◆ **WHAT YOU WILL DO**
Every line below that holds the string "range" must be copied.

(Dataset items)
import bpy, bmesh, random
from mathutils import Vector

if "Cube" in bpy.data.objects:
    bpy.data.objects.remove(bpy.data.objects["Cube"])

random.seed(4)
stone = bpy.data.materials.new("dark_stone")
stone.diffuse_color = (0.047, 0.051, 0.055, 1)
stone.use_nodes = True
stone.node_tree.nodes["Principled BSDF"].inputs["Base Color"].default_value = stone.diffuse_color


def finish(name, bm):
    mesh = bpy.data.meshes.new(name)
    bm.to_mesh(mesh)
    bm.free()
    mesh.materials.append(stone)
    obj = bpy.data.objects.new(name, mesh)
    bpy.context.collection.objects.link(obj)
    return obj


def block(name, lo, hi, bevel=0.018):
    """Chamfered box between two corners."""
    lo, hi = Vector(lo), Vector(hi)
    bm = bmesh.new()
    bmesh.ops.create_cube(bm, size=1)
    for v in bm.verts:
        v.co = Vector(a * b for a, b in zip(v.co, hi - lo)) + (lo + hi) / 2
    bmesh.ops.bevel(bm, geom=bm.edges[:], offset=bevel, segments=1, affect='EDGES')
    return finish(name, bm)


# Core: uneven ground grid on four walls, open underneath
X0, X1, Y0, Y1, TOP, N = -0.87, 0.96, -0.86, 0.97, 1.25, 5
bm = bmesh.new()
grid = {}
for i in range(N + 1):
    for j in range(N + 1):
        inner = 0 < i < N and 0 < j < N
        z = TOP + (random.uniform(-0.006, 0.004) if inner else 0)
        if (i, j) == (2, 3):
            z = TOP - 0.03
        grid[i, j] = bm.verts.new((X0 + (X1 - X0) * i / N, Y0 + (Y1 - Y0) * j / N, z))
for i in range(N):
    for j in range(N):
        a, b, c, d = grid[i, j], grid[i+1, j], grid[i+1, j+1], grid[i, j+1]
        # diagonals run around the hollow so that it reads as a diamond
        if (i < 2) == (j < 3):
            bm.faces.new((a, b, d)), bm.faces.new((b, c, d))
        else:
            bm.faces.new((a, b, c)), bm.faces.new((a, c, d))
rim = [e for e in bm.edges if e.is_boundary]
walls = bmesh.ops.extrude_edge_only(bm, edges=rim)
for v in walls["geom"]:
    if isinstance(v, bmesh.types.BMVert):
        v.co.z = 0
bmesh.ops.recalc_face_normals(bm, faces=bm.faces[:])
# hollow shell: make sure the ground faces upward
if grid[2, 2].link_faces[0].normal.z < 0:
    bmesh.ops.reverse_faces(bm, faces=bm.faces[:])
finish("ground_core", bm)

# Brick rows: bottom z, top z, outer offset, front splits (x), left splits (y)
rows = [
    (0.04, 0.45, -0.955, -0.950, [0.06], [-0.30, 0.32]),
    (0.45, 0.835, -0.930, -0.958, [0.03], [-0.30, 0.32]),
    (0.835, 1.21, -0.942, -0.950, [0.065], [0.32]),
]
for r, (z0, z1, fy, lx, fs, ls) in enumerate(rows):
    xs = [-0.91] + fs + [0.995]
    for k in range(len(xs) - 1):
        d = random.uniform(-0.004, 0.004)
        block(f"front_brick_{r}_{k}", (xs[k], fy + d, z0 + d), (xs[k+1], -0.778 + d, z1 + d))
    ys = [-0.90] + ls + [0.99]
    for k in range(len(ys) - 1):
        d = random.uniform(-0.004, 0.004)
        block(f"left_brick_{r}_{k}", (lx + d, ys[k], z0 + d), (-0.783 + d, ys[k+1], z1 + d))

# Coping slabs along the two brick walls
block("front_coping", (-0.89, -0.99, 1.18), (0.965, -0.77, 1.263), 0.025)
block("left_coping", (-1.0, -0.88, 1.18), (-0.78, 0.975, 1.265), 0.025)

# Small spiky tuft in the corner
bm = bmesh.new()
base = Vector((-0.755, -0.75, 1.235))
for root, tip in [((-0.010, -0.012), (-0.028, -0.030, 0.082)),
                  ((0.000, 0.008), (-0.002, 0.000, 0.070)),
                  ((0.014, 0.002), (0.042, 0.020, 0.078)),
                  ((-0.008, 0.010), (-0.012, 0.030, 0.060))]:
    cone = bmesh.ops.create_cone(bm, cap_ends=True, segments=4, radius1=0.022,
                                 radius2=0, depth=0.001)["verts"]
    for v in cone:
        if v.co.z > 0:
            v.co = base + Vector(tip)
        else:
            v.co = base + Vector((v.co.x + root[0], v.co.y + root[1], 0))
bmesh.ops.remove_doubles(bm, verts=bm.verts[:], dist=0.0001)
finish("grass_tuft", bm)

◆ **SOLVED PROBLEM**
for i in range(N + 1):
    for j in range(N + 1):
for i in range(N):
    for j in range(N):
    for k in range(len(xs) - 1):
    for k in range(len(ys) - 1):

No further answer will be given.